In mid-March, Skulas moved from Flower to Lake Park Nursing Facility. Then, on the last day of the month - he thinks - with four inches of new snow on the ground, Beth shoveled the driveway at Skulas's house, drove a few miles to Lake Park, and helped him into his Honda Element. On their way home, they stopped at nearby St. Elias, where an emotional and grateful Skulas prayed in front of an icon of Mary. At home after a 4 1/2 month absence, one of the first things he noticed was the Christmas tree, put there by his son, Paul, and good friends, Cyril and Carol Yonov.
"Paul told me, 'We'll take it down when Dad gets home, [after] we celebrate Christmas,'" Skulas said.
Much work remained, as Skulas attempted to become whole again - physically and mentally. The drugs and the stress from his ordeal left him an emotional wreck for months. Tears frequently appeared and could not be controlled, while frightening nightmares persisted. Finally, about a year ago, the crying and bad dreams subsided.
Meanwhile, soon after Skulas's release from Lake Park, another friend, Allen Fingerle, began turning up to help him with daily walks. The first day Skulas made it to his mail box but was exhausted. Each day, they worked their way up his street, one house at a time. By last summer, motorists driving down busy Flanders Road were able to see Skulas, aided by his walker, and Fingerle tooling along the berm.
A new man

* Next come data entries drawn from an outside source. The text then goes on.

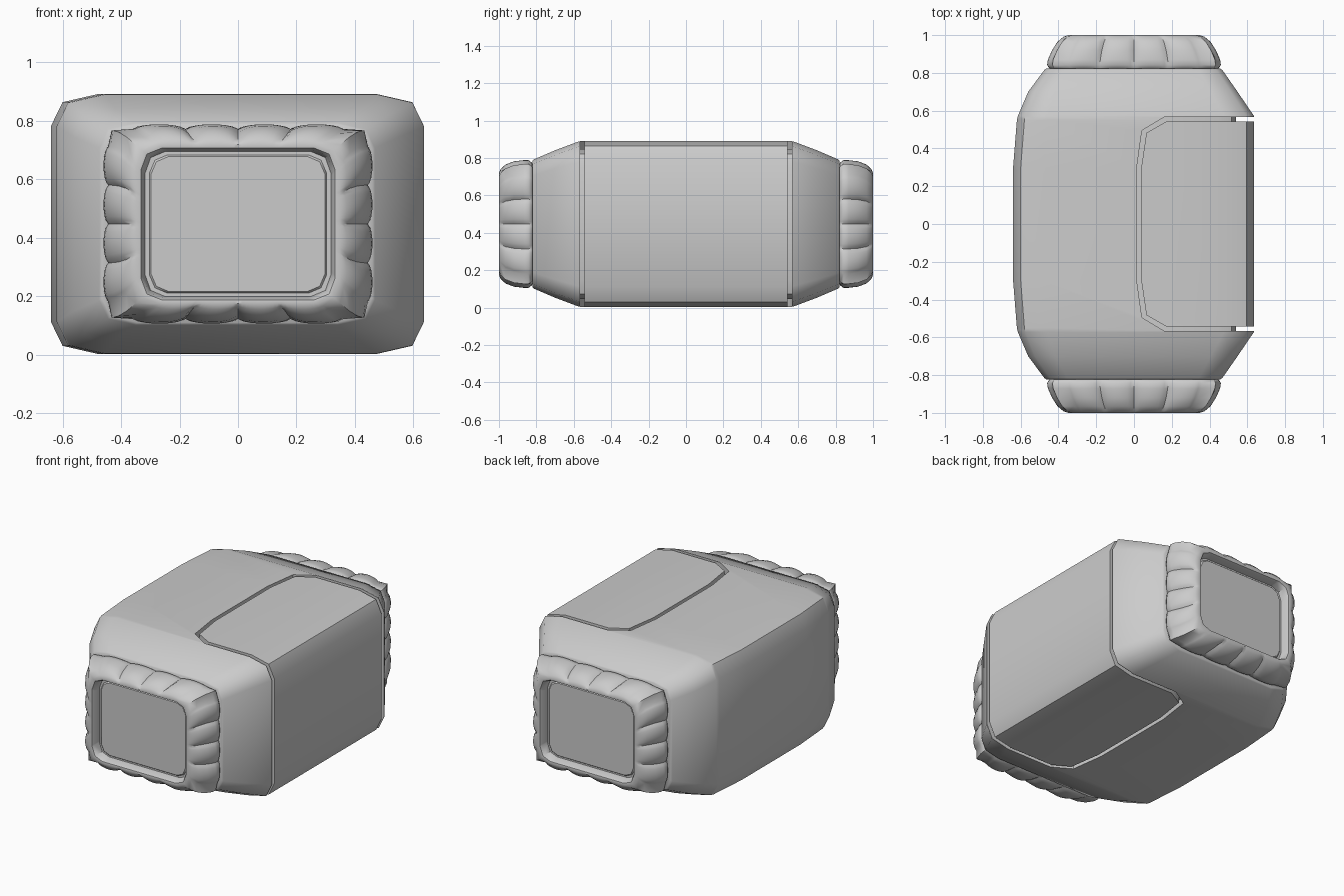
import bpy, bmesh, math

if "Cube" in bpy.data.objects:
    bpy.data.objects.remove(bpy.data.objects["Cube"])

ZC = 0.447


def make(name, rings, angle=40):
    """Loft closed rings of points into a capped solid."""
    bm = bmesh.new()
    vs = [[bm.verts.new(p) for p in r] for r in rings]
    n = len(vs[0])
    for a, b in zip(vs, vs[1:]):
        for i in range(n):
            bm.faces.new((a[i], a[(i + 1) % n], b[(i + 1) % n], b[i]))
    bm.faces.new(vs[0])
    bm.faces.new(vs[-1])
    bmesh.ops.recalc_face_normals(bm, faces=bm.faces)
    me = bpy.data.meshes.new(name)
    bm.to_mesh(me)
    bm.free()
    ob = bpy.data.objects.new(name, me)
    bpy.context.collection.objects.link(ob)
    smooth(ob, angle)
    return ob


def smooth(ob, angle):
    bpy.ops.object.select_all(action='DESELECT')
    ob.select_set(True)
    bpy.context.view_layer.objects.active = ob
    bpy.ops.object.shade_smooth_by_angle(angle=math.radians(angle))


def boolean(ob, cutter, op, angle):
    m = ob.modifiers.new("cut", 'BOOLEAN')
    m.operation, m.solver, m.object = op, 'EXACT', cutter
    bpy.context.view_layer.objects.active = ob
    bpy.ops.object.modifier_apply(modifier=m.name)
    bpy.data.objects.remove(cutter)
    smooth(ob, angle)


def ring(x0, x1, hz, y, cx, cz, f=0.25, div=1, bump=0.0):
    """Rectangle with two-step chamfered corners; optional four bulges per side."""
    mx, hx = (x0 + x1) / 2, (x1 - x0) / 2
    pts = []
    for k in range(4):
        c, s = round(math.cos(k * math.pi / 2)), round(math.sin(k * math.pi / 2))
        h, w, cd, cw = (hx, hz, cx, cz) if k % 2 == 0 else (hz, hx, cz, cx)
        for i in range(div + 1):
            t = i / div
            d = bump * (1 - abs(math.sin(4 * math.pi * t)) ** 0.6) if div > 1 else 0
            u, v = h - d, (2 * t - 1) * (w - cw)
            pts.append((u * c - v * s, u * s + v * c))
        u, v = h - cd * f, w - cw * f
        pts.append((u * c - v * s, u * s + v * c))
    return [(mx + px, y, ZC + pz) for px, pz in pts]


def outline(g):
    """Side panel outline seen from above, inset by g."""
    half = [(0.012 + g, 0.28), (0.042 + g, 0.495 - g * 0.5), (0.16 + g * 0.4, 0.566 - g), (0.8, 0.566 - g)]
    return half + [(x, -y) for x, y in reversed(half)]


def prism(g):
    return make("cutter", [[(x, y, z) for x, y in outline(g)] for z in (-0.2, 1.2)])


# Main body: sections along y, mirrored front to back
half = [(0.30, -0.64, 0.64, 0.444), (0.55, -0.62, 0.64, 0.444), (0.572, -0.615, 0.635, 0.442),
        (0.70, -0.56, 0.548, 0.394), (0.815, -0.475, 0.468, 0.345), (0.822, -0.465, 0.458, 0.337)]
secs = [(-y, a, b, h) for y, a, b, h in reversed(half)] + half
body = make("body", [ring(a, b, h, y, 0.16 * h / 0.444, 0.11 * h / 0.444) for y, a, b, h in secs], 50)
boolean(body, prism(0), 'DIFFERENCE', 50)

# Inner core that closes the bottom of the groove
make("inner_core", [ring(-0.3, 0.54, 0.40, y, 0.1, 0.1) for y in (-0.6, 0.6)])

# Side panel wrapping over top, side and underside
panel = make("side_panel", [ring(-0.64, 0.636, 0.444, y, 0.16, 0.11) for y in (-0.7, 0.7)])
boolean(panel, prism(0.024), 'INTERSECT', 40)

# Padded end frames with a recessed flat pane, front and back
pad = [(0.43, 0.315, 0.815, 0), (0.45, 0.33, 0.826, 0.01), (0.46, 0.341, 0.842, 0.016),
       (0.456, 0.341, 0.87, 0.02), (0.434, 0.335, 0.92, 0.025), (0.405, 0.318, 0.965, 0.024),
       (0.372, 0.292, 0.992, 0.012), (0.348, 0.272, 1.0, 0), (0.332, 0.26, 0.998, 0),
       (0.325, 0.254, 0.985, 0), (0.318, 0.248, 0.945, 0)]
for side, s in (("front", -1), ("back", 1)):
    make(side + "_padded_frame",
         [ring(-x, x, h, s * y, 0.10 * x / 0.46, 0.075, 0.28, 40, b) for x, h, y, b in pad], 45)
    make(side + "_pane", [ring(-x, x, h, s * y, 0.06, 0.06, 0.3)
                          for x, h, y in ((0.302, 0.236, 0.93), (0.302, 0.236, 0.95), (0.297, 0.231, 0.956))])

Day by day, month by month, Skulas improved. He returned to St. Elias, where his booming voice, missing for so many months, was a welcome sound, in particular to the priest, Very Rev. Fr. Paul Albert, who had been by his side throughout.
Last Christmas, Skulas returned to Toledo Hospital bearing gifts for the doctors and nurses who saved him. Dr. Epperson said he was grateful for the gesture and impressed with Skulas's progress.

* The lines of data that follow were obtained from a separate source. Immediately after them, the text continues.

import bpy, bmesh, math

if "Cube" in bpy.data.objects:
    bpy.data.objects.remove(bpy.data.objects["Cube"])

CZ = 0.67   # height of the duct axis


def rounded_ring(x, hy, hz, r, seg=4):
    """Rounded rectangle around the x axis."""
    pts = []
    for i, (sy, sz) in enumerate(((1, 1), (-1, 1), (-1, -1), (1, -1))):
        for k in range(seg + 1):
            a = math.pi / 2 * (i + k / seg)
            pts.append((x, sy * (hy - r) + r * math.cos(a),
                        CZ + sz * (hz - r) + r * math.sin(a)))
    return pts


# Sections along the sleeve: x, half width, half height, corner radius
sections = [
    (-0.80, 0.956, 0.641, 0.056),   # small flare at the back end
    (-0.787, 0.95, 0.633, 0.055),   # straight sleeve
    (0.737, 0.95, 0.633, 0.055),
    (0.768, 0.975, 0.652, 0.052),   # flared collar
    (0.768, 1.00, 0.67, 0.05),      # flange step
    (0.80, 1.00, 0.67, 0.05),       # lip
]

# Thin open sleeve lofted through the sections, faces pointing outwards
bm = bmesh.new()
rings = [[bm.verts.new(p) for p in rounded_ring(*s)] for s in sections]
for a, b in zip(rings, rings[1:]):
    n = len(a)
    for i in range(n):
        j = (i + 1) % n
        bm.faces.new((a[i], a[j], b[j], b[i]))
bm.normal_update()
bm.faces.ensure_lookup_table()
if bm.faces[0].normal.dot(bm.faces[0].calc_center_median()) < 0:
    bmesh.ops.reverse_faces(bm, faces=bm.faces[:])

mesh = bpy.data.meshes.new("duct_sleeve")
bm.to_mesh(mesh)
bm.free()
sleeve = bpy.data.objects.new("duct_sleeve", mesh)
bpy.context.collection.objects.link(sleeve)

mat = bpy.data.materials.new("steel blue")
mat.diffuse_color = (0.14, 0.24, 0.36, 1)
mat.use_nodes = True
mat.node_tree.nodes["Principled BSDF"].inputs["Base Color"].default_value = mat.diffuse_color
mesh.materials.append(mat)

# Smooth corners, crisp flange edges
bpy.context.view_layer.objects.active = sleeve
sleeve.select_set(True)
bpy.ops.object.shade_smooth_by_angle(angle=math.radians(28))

So how did Skulas survive what would have killed so many others?
"He's a very, very special individual," Dr. Epperson said. "He has the will. He has the determination. He has the right personality. He's a fighter."

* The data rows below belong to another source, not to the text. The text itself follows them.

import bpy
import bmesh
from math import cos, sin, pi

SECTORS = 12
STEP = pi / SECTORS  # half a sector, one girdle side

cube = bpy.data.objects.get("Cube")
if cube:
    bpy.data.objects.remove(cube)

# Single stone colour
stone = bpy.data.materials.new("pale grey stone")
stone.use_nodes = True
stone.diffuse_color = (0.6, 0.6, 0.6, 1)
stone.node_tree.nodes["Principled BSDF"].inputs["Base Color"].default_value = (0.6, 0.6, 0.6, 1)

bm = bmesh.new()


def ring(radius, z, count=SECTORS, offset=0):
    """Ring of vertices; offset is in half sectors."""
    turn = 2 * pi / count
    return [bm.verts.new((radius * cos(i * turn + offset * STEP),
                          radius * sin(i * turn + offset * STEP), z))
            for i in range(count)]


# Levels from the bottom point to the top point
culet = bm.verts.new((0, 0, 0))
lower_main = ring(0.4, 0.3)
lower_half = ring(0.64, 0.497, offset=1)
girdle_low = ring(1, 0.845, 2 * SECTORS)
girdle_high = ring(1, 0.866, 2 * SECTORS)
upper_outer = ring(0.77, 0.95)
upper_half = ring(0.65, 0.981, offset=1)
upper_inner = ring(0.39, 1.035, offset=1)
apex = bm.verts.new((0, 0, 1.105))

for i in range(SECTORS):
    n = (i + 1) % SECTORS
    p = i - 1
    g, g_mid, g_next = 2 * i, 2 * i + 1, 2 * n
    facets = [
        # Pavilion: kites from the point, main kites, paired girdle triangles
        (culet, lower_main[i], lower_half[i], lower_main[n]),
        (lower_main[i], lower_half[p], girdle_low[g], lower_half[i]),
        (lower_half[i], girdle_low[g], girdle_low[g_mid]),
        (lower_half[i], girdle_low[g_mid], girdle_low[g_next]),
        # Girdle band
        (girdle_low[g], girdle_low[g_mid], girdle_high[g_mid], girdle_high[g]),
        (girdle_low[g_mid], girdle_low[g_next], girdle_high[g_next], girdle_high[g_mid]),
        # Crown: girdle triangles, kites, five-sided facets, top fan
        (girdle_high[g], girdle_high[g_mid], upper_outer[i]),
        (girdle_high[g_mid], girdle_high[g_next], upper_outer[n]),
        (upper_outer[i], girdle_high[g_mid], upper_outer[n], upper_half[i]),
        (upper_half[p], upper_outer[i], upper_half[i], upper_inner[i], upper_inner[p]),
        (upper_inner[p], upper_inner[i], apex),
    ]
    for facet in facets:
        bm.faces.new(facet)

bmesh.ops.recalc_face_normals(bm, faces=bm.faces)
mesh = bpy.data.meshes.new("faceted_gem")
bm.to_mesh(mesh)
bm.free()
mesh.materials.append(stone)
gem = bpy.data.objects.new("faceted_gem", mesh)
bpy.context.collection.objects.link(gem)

And, something else.
"I think," Dr. Epperson explained, "that the majority of people who survive this have strong family and social support. They have people who are helping them and praying for them. [Frankly], I think there's a lot of medicine that doctors may or may not want to admit are beyond their control."
Skulas, now 54, and Maggard, 53, were married in May. Last month, he moved into his wife's suburban Cincinnati home. Possessor of a PhD in communications, Skulas hopes to return to work shortly. Meanwhile, he continues his rebuilding his body, which is up to 270 pounds, much of it muscle. Surprising developments continue. His neurosurgeons told him he would never regain full use of his right foot, which has required an orthotic brace when he walks. Last week, during his daily three-mile stroll he suddenly stopped one mile from the finish, removed the orthotic, and walked on without any issue or discomfort.
"God has worked [another one] for me," he said.
Not surprisingly, Skulas has a different view on life - a softer, more sobering perspective than before. "My first thing in the morning is to thank God for the gift of the day. Some people will say nice little expressions. 'Oh, thank you, it's a beautiful day.' No, dude, thank you! Each and every day is a gift until He decides I've worn out my welcome."
The only sad part is this, best expressed by Sally Grether of St. Elias. She and Skulas's many friends had just gotten used to him being back in church when she heard he was moving.
"You're leaving?" she asked.
Skulas, reminding Grether where he had been not so long ago, had the perfect response.
"Ah," he said, "but I can come back."
Reported by George J. Tanber firstname.lastname@example.org
[Corrections: Skulas was previously identified as a deacon at his church; he's a sub-deacon. Irene Skulas is his sister, not his mother, as previously reported.]